The United Arab Emirates knocked Nigeria into the fourth position on the rank of oil countries exporting crude oil to India, industry sources told Reuters.
According to the report, the Asian state — which was Nigeria’s key customer in 2017, saw its oil demand reach a three year low in the month under review.
The reason for the decline is blamed on refinery shutdowns and slowing oil demand.
“Lower imports were largely due to refinery turnarounds as refiners have to supply Euro VI fuels in the country from an April 1 deadline.
“Heavy rains and slower industrial and construction work drain down the demand for refined fuels,” an analyst with Refinitiv, Ehsan Ul Haq, said.
Based on data found in the report, India imported a daily average of 3.02m barrels.
This is the first time the state of over one billion persons is importing less than 4m barrels of oil daily since 2016.
The data showed in the publication indicates that September’s imports are 18.7 per cent lower than in August and down 8.4 per cent from the same period last year.
“Due to weakening fuel demand there was an inventory build-up of refined products, so we had to cut crude processing and restrict imports,” an official at one of the refining facilities explained.

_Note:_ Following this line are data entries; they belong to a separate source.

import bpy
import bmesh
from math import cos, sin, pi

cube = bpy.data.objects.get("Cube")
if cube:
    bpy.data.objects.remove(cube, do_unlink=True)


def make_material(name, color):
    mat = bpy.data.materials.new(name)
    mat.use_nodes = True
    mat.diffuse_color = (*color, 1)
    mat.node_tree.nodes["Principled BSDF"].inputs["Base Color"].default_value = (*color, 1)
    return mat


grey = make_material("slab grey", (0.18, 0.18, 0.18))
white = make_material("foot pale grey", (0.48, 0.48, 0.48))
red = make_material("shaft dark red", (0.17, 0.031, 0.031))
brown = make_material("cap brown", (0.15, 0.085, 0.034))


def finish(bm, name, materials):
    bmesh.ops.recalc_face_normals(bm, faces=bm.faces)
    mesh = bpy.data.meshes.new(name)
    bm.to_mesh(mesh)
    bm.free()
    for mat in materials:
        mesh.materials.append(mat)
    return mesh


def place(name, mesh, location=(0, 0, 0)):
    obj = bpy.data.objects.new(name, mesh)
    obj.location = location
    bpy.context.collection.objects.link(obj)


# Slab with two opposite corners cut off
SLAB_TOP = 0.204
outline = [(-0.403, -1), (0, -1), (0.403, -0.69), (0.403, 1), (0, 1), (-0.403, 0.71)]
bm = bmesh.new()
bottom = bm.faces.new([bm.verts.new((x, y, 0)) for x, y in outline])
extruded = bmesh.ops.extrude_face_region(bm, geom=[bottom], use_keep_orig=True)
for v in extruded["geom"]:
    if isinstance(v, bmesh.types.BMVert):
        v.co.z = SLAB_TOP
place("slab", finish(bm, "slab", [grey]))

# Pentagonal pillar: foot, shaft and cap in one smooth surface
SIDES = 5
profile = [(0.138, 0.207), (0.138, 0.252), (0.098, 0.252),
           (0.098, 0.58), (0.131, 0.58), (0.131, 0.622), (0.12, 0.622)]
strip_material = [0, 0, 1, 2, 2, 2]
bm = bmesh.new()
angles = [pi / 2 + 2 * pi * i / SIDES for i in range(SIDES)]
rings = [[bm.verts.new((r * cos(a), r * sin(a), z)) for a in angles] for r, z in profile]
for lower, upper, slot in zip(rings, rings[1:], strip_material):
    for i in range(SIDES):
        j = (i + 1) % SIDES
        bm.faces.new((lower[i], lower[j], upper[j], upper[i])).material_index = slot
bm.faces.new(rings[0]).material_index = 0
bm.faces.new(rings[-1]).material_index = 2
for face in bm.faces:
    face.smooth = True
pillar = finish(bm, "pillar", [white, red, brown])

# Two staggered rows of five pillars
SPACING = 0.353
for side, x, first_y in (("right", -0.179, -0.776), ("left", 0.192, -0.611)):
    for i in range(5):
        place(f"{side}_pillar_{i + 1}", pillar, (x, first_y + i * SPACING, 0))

Despite the attacks on its oil facilities, Saudi Arabia was the largest petroleum exporter to Asia’s third largest economy.
Iraq was pushed to second place by the more powerful oil broker.
Angola was fifth behind Nigeria.